Blood spatter evidence has become a well-known part of forensic science and criminal prosecution, especially in homicide cases in Connecticut and across the country. Analysts examine the pattern and formation of blood spatters, spots and drops left behind at the scene of a crime in order to reconstruct the incident. These techniques were pioneered in the late 1900s in Europe and elsewhere although modern technology has enhanced their potential. In some cases, however, questionable use of blood spatter evidence has led to the wrongful conviction and imprisonment of innocent suspects.
Blood evidence, including the direction and size of drops found on the ground, the walls or a person’s clothes, is used to reconstruct the placement of people at a crime scene. While it is commonly used in homicide cases, a 2009 report cast doubt on some of the conclusions drawn by spatter analysts. The report, issued by the National Academy of Science, said that many uses of forensic analysis fail to uphold scientific rigor. In addition, there is no clear credentialing or accreditation mechanism, which can allow doubtful analysts to be cited as experts repeatedly in court. In some cases, rather than working backward from the blood to find the truth, it seemed that analysts used the evidence to fit an existing police theory.

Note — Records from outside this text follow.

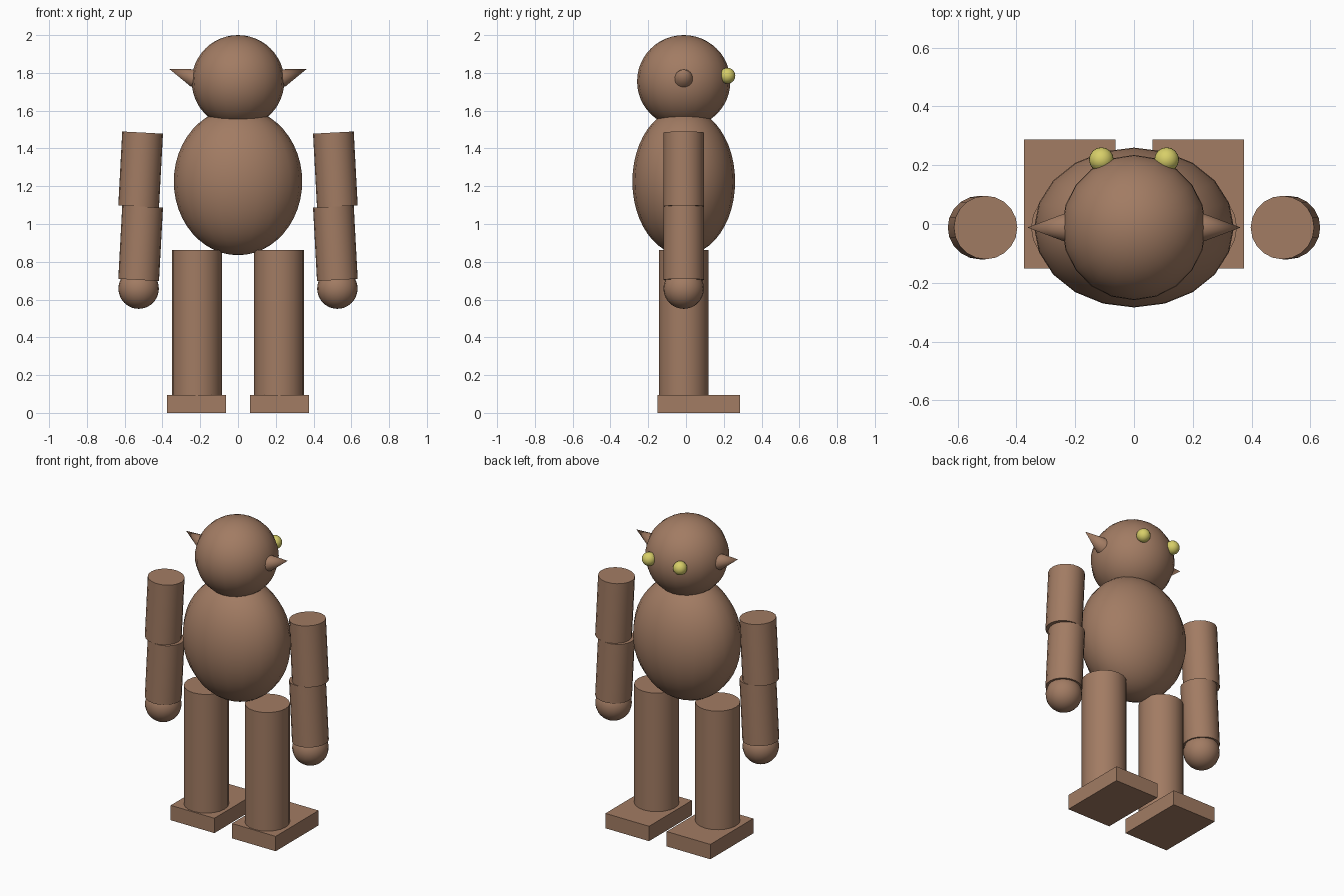
import bpy
import math
from mathutils import Vector

if "Cube" in bpy.data.objects:
    bpy.data.objects.remove(bpy.data.objects["Cube"])

YC = -0.012  # depth centre of the body


def material(name, rgb):
    m = bpy.data.materials.new(name)
    m.diffuse_color = (*rgb, 1.0)
    m.use_nodes = True
    m.node_tree.nodes["Principled BSDF"].inputs["Base Color"].default_value = m.diffuse_color
    return m


BROWN = material("brown", (0.36, 0.20, 0.125))
YELLOW = material("yellow", (0.68, 0.62, 0.14))


def finish(name, mat, smooth=True):
    ob = bpy.context.object
    ob.name = name
    ob.data.materials.append(mat)
    if smooth:
        bpy.ops.object.shade_smooth_by_angle(angle=math.radians(40))
    return ob


def ball(name, loc, radii, mat=BROWN, segments=20, rings=20):
    bpy.ops.mesh.primitive_uv_sphere_add(segments=segments, ring_count=rings,
                                         radius=1, location=loc)
    bpy.context.object.scale = radii
    bpy.ops.object.transform_apply(location=False, rotation=False, scale=True)
    return finish(name, mat)


def taper(name, start, end, r1, r2):
    """Cylinder or cone running from start to end."""
    a, b = Vector(start), Vector(end)
    bpy.ops.mesh.primitive_cone_add(
        vertices=20, radius1=r1, radius2=r2, depth=(b - a).length,
        location=(a + b) / 2,
        rotation=(b - a).to_track_quat('Z', 'Y').to_euler())
    return finish(name, BROWN)


# Torso and head
ball("torso", (0, YC, 1.225), (0.34, 0.272, 0.39), rings=24)
ball("head", (0, YC, 1.755), (0.245, 0.247, 0.245), rings=24)

for side, s in (("left", -1), ("right", 1)):
    # Pointed ear and eye
    taper(side + "_ear", (s * 0.23, YC, 1.772), (s * 0.363, YC, 1.82), 0.05, 0)
    ball(side + "_eye", (s * 0.111, 0.219, 1.785), (0.042,) * 3, YELLOW, 16, 12)

    # Arm: two slightly splayed cylinders and a round hand
    top, low = s * 0.505, s * 0.526
    taper(side + "_upper_arm", (low, YC, 1.093), (top, YC, 1.484), 0.108, 0.108)
    taper(side + "_forearm", (low, YC, 0.704), (top, YC, 1.092), 0.108, 0.108)
    ball(side + "_hand", (low, YC, 0.658), (0.107,) * 3)

    # Leg: thigh, shin and block foot
    x = s * 0.218
    taper(side + "_thigh", (x, YC, 0.47), (x, YC, 0.862), 0.132, 0.132)
    taper(side + "_shin", (x, YC, 0.09), (x, YC, 0.47), 0.132, 0.132)
    bpy.ops.mesh.primitive_cube_add(size=1, location=(s * 0.219, 0.068, 0.048))
    bpy.context.object.scale = (0.312, 0.438, 0.096)
    bpy.ops.object.transform_apply(location=False, rotation=False, scale=True)
    finish(side + "_foot", BROWN, smooth=False)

Scientists like physicists say there is much that hard science can contribute to blood spatter analysis, such as fluid dynamics and complex mechanics. However, many analysts do not have scientific training, nor do they regularly apply appropriate algorithms or test their results against a scientific standard.
Forensic evidence is often believed to be infallible, but it can have the same biases as any other prosecution evidence. People charged with a crime may work with a criminal defense attorney to challenge dubious forensic assertions and aim to avoid a conviction.